"The great north London duel at White Hart Lane had a prelude which must be unique in football," the Daily Telegraph correspondent reported, "the booing of the visiting team before a ball was kicked!" Such unsporting behaviour puzzled the writer - "I am at a loss to understand why, for no team in the country plays cleaner or more attractive football" - and was not to be allowed to pass without comment. "The Spurs crowd is notorious for its partisanship, which no one minds. But to boo an opposing side before the game is disgraceful."

Even in 1933, the man from the Telegraph may have been a little behind the times. The passion generated by one of English football's enduring rivalries had existed at least since the turn of the century, when a fixture had been abandoned because of bad language from the crowd. Woolwich Arsenal was still a south London club at the time. Their move to Highbury in 1913, bitterly opposed by Tottenham, intensified the emotions, and by 1922 the verbals had spread to the players - an FA inquiry into a mass brawl which followed a controversial Spurs goal concluded that Tottenham player Bert Smith had used "filthy language". It promptly suspended him for a month.

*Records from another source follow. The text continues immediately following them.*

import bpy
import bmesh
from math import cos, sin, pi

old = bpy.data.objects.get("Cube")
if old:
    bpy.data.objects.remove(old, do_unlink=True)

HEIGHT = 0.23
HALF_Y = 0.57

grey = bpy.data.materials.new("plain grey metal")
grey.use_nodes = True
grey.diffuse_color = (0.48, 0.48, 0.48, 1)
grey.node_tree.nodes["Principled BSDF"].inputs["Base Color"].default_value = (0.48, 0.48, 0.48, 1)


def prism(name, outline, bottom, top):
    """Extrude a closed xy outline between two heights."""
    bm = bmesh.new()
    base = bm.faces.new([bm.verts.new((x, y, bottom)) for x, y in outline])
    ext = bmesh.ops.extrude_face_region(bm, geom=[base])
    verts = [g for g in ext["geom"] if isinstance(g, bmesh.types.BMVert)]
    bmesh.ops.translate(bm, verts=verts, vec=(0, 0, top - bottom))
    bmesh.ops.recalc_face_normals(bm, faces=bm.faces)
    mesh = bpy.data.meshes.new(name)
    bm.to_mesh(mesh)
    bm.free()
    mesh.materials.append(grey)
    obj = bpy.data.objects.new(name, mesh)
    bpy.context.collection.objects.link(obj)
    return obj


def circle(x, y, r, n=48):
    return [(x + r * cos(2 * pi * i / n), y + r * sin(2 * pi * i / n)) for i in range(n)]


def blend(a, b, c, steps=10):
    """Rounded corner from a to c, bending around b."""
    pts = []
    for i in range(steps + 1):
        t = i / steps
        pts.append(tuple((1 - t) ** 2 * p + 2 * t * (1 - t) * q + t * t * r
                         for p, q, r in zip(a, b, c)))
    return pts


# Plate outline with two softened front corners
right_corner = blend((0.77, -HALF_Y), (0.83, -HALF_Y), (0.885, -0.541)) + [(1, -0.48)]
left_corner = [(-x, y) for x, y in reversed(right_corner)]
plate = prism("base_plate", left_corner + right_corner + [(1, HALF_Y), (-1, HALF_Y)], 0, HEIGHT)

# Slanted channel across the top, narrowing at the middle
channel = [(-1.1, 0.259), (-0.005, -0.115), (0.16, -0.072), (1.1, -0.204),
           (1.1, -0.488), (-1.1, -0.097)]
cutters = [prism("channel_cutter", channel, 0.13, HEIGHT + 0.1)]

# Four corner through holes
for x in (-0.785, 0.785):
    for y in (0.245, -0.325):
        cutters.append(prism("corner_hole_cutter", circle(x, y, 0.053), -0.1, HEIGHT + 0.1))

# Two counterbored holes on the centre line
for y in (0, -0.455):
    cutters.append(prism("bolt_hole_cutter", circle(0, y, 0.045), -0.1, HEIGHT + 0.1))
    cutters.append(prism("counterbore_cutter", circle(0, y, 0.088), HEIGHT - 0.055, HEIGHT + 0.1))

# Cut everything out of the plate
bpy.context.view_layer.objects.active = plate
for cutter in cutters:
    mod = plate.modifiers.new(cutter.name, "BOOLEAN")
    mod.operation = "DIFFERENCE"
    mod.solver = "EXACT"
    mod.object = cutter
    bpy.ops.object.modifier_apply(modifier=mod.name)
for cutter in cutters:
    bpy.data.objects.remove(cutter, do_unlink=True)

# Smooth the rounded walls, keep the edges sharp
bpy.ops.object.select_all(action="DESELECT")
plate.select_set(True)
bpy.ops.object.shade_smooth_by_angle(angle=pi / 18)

The familiarity of the themes, if not the incidents themselves, is one of the delights of Bob Goodwin's chronicle of the north London rivalry. Plus ca change, as any one of a number of Arsenal's current employees might put it.

The stereotypes were quickly established. The Athletic News, reporting on Arsenal's 1-0 victory in December 1909, the first League encounter between the two, was particularly struck by the winner's "unwavering defence". By offering a contemporary match report for every significant game, the book not only tells the story in extraordinary depth, but also offers a fascinating glimpse into fashions in sports journalism and language. It is impossible not to treasure the "tenantless goals", the points "as precious as sodium or rubber" or the Sportsman's headline in 1923 which greeted a 3-0 Spurs triumph: "Tottenham Win The Return - Exciting Last 10 Minutes".

The book is lavishly illustrated and compiled with a nice sense of historic irony, and dozens of heroes emerge, though no performance was more impressive than the one given off the pitch in 1919 by the Arsenal chairman, Sir Henry Norris. Against all apparent logic and in the face of widespread scepticism, Norris persuaded the Football League to grant his team Tottenham's place in the First Division.

It was a status they have never lost, and by recruiting the former Spurs player Herbert Chapman as Arsenal manager a few years later, Norris went on to lay the foundations of the club's golden period, though his position as a Highbury legend was somewhat tarnished by his departure under a cloud in 1929, when the FA banned him for persistent breaches of the rules.

Plus ca change, indeed.